In the records below, begin at the line containing "for a in [math.radians(-60" and end at the line containing "HOLE, sides=10)"; quote every line in that span exactly, including both boundary lines, and no others.
..............................
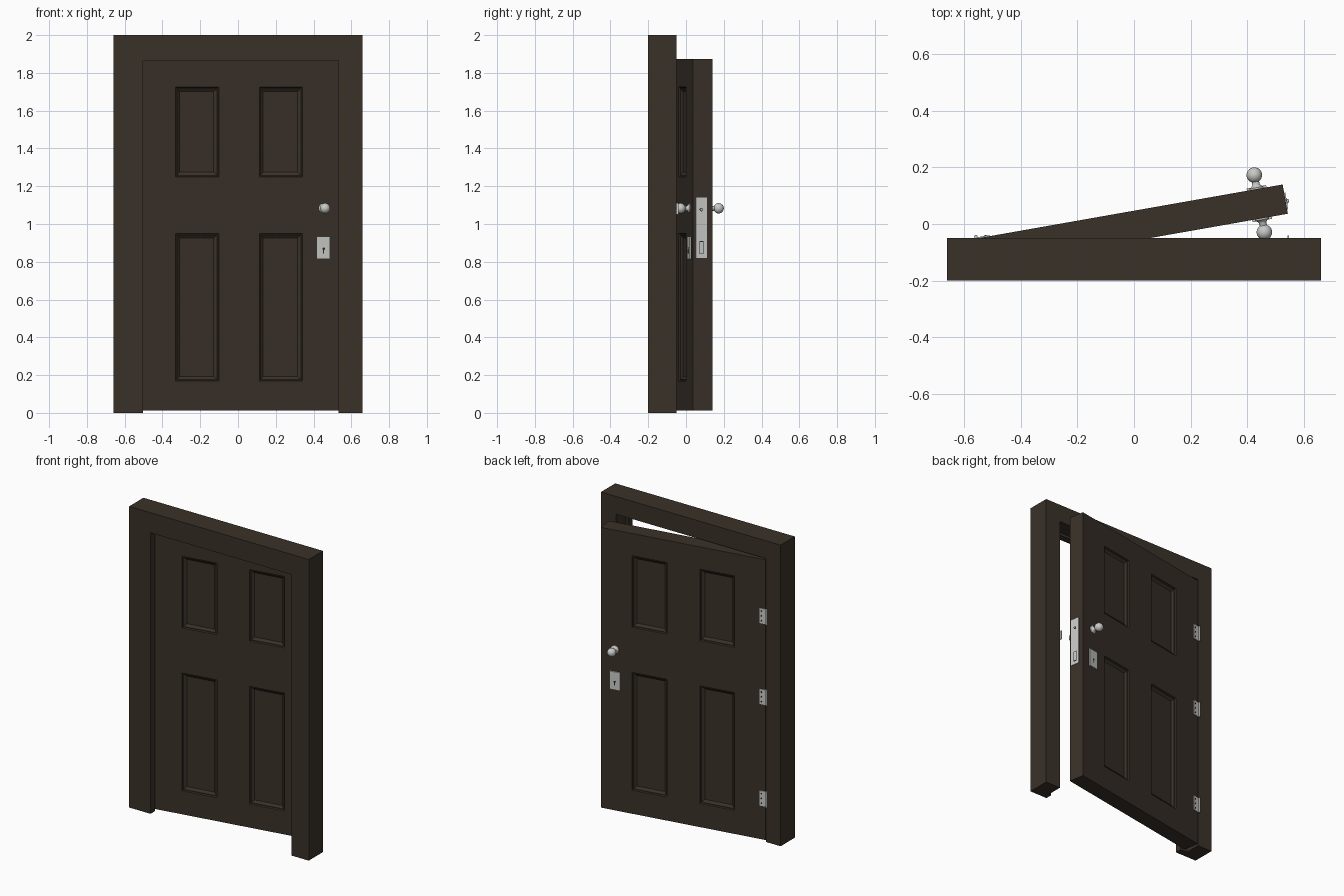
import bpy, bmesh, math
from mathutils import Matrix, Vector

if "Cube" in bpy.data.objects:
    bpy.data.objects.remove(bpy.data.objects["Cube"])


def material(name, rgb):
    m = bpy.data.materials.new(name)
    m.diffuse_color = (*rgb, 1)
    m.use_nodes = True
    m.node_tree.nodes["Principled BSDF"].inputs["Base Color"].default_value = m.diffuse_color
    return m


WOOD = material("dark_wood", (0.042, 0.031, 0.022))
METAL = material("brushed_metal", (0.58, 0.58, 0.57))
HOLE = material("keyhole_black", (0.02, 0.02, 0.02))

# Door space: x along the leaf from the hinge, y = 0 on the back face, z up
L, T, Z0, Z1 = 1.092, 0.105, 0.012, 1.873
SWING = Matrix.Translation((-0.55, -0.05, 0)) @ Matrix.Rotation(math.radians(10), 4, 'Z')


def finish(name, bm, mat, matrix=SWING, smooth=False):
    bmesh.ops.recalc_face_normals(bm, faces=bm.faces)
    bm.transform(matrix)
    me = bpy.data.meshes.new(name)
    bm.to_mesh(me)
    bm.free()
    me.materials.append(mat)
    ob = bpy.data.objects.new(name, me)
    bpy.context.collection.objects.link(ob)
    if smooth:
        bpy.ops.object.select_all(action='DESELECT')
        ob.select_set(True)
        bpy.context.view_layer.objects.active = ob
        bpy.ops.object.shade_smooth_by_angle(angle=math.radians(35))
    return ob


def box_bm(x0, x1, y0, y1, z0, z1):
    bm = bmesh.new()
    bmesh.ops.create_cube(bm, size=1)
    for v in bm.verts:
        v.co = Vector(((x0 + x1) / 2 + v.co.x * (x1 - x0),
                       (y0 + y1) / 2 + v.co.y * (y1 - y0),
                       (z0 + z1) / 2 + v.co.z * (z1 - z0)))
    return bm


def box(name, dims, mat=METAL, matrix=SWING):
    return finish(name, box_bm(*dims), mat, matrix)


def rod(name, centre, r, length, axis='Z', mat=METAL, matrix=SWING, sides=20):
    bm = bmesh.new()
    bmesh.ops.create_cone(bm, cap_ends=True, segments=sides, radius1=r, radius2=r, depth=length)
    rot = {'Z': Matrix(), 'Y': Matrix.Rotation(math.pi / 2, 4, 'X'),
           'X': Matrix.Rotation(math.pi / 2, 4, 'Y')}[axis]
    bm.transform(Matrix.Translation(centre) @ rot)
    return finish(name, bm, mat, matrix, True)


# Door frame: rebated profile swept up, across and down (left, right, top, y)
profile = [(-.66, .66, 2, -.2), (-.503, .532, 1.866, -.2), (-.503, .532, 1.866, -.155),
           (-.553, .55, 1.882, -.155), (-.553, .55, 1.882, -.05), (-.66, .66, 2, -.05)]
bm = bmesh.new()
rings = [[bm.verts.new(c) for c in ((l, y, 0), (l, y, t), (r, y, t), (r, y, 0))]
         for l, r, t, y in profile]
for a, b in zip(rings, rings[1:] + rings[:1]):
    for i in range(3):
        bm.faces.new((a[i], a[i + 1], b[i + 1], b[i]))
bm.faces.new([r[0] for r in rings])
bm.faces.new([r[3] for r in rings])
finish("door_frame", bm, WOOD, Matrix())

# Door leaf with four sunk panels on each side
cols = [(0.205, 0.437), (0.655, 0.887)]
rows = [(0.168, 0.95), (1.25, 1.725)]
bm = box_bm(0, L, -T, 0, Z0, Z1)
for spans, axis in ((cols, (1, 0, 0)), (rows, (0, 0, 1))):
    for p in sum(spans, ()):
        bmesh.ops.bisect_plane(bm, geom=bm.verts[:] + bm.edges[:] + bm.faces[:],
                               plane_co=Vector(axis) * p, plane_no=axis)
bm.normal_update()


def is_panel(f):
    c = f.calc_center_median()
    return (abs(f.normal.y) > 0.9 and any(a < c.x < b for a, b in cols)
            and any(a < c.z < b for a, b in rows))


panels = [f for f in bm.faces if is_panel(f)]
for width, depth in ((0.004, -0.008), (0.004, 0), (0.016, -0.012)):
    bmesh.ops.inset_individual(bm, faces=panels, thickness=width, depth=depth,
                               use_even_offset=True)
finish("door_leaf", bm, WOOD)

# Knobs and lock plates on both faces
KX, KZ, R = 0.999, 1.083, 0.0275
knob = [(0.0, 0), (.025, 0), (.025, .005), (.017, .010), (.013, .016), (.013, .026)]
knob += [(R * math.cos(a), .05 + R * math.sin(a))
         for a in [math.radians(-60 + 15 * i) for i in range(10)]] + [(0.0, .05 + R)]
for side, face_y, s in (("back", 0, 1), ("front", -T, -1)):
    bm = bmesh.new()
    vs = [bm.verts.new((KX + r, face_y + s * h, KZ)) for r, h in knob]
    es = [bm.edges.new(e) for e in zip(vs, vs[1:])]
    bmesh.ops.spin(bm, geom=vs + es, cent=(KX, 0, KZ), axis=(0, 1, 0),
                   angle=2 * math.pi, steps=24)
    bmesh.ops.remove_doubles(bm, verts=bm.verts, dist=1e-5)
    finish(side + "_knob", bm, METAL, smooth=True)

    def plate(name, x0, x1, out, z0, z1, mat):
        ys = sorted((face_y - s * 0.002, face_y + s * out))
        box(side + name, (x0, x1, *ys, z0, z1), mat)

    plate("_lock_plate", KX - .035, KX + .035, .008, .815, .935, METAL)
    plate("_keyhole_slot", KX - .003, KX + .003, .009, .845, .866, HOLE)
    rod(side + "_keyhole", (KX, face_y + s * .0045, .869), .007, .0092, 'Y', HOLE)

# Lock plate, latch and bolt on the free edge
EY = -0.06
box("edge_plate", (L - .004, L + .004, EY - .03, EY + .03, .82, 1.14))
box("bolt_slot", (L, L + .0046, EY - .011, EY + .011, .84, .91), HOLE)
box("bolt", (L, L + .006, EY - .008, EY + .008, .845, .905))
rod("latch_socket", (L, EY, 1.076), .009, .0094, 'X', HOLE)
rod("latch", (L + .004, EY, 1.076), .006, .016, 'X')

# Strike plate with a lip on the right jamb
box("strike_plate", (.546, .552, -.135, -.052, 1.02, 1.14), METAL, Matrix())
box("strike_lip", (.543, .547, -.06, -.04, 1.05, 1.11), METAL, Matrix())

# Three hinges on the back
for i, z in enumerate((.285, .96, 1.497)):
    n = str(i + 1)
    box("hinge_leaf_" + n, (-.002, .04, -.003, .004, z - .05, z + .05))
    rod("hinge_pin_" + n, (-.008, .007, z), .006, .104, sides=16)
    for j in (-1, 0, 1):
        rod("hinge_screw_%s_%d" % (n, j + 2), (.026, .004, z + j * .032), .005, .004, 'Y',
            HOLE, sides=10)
..............................
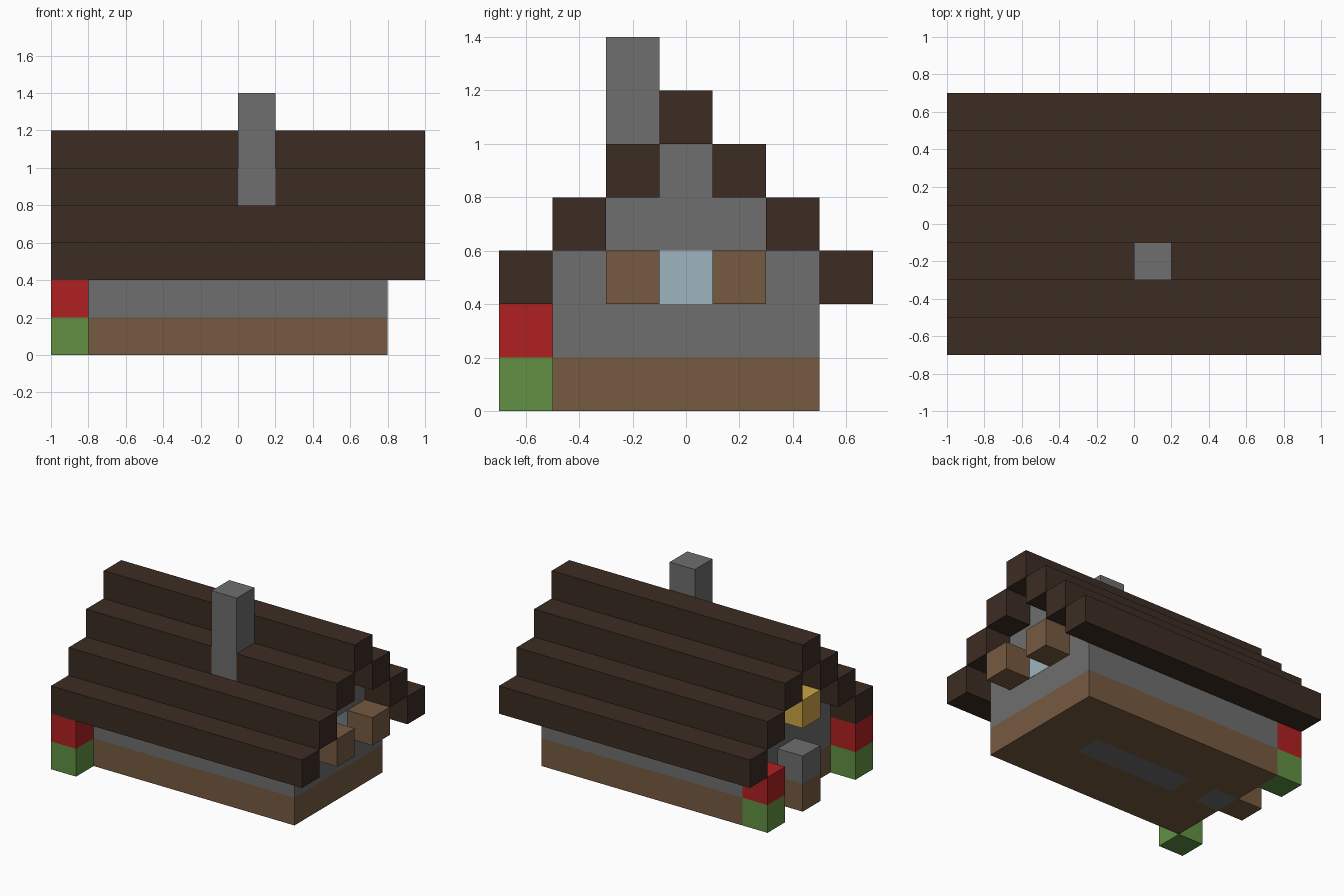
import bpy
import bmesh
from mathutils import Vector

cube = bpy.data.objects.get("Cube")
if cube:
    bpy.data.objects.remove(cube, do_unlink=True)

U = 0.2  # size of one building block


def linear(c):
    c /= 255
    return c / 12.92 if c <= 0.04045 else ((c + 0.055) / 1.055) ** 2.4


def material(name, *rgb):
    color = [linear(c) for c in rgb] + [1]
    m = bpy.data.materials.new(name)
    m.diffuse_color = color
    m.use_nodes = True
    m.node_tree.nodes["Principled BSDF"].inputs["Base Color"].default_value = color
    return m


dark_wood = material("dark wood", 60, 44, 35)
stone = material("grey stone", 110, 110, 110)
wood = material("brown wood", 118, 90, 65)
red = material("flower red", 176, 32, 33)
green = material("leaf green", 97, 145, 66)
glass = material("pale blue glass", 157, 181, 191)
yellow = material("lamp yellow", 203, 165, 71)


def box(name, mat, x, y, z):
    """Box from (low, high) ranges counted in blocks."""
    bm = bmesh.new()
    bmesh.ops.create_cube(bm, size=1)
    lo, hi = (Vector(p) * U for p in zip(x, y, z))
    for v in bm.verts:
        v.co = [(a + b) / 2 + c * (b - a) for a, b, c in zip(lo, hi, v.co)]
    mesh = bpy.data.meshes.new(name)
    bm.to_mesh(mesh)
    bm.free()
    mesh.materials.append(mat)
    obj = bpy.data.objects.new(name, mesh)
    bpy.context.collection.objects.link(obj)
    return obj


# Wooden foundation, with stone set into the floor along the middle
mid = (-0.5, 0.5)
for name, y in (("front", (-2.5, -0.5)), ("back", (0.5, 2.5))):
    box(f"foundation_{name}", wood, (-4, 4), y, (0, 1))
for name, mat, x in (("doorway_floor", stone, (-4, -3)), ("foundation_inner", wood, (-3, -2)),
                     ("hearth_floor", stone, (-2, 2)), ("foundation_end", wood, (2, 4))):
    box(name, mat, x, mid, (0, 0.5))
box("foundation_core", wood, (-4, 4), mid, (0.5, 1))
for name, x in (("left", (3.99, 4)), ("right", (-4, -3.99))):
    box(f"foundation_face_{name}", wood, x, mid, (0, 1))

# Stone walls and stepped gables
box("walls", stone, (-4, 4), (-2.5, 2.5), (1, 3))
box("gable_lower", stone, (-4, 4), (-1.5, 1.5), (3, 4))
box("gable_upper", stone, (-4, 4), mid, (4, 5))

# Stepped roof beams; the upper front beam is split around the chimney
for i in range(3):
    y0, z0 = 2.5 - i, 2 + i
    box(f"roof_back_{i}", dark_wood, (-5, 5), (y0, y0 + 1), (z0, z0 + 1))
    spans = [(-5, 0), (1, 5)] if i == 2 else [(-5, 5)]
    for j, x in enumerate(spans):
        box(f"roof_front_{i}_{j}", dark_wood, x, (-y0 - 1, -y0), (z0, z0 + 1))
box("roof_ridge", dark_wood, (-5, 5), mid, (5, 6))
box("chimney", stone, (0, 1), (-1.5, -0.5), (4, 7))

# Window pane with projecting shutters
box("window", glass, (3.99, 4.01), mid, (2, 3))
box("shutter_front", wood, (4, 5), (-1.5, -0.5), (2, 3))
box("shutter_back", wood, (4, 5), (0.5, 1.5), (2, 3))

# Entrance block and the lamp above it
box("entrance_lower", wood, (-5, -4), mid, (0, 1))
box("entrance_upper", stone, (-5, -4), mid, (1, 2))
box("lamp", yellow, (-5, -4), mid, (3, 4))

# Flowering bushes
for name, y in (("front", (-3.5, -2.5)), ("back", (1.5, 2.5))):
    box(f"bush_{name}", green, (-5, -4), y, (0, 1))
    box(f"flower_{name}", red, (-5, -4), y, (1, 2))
..............................
Finished task:
         for a in [math.radians(-60 + 15 * i) for i in range(10)]] + [(0.0, .05 + R)]
for side, face_y, s in (("back", 0, 1), ("front", -T, -1)):
    bm = bmesh.new()
    vs = [bm.verts.new((KX + r, face_y + s * h, KZ)) for r, h in knob]
    es = [bm.edges.new(e) for e in zip(vs, vs[1:])]
    bmesh.ops.spin(bm, geom=vs + es, cent=(KX, 0, KZ), axis=(0, 1, 0),
                   angle=2 * math.pi, steps=24)
    bmesh.ops.remove_doubles(bm, verts=bm.verts, dist=1e-5)
    finish(side + "_knob", bm, METAL, smooth=True)

    def plate(name, x0, x1, out, z0, z1, mat):
        ys = sorted((face_y - s * 0.002, face_y + s * out))
        box(side + name, (x0, x1, *ys, z0, z1), mat)

    plate("_lock_plate", KX - .035, KX + .035, .008, .815, .935, METAL)
    plate("_keyhole_slot", KX - .003, KX + .003, .009, .845, .866, HOLE)
    rod(side + "_keyhole", (KX, face_y + s * .0045, .869), .007, .0092, 'Y', HOLE)

# Lock plate, latch and bolt on the free edge
EY = -0.06
box("edge_plate", (L - .004, L + .004, EY - .03, EY + .03, .82, 1.14))
box("bolt_slot", (L, L + .0046, EY - .011, EY + .011, .84, .91), HOLE)
box("bolt", (L, L + .006, EY - .008, EY + .008, .845, .905))
rod("latch_socket", (L, EY, 1.076), .009, .0094, 'X', HOLE)
rod("latch", (L + .004, EY, 1.076), .006, .016, 'X')

# Strike plate with a lip on the right jamb
box("strike_plate", (.546, .552, -.135, -.052, 1.02, 1.14), METAL, Matrix())
box("strike_lip", (.543, .547, -.06, -.04, 1.05, 1.11), METAL, Matrix())

# Three hinges on the back
for i, z in enumerate((.285, .96, 1.497)):
    n = str(i + 1)
    box("hinge_leaf_" + n, (-.002, .04, -.003, .004, z - .05, z + .05))
    rod("hinge_pin_" + n, (-.008, .007, z), .006, .104, sides=16)
    for j in (-1, 0, 1):
        rod("hinge_screw_%s_%d" % (n, j + 2), (.026, .004, z + j * .032), .005, .004, 'Y',
            HOLE, sides=10)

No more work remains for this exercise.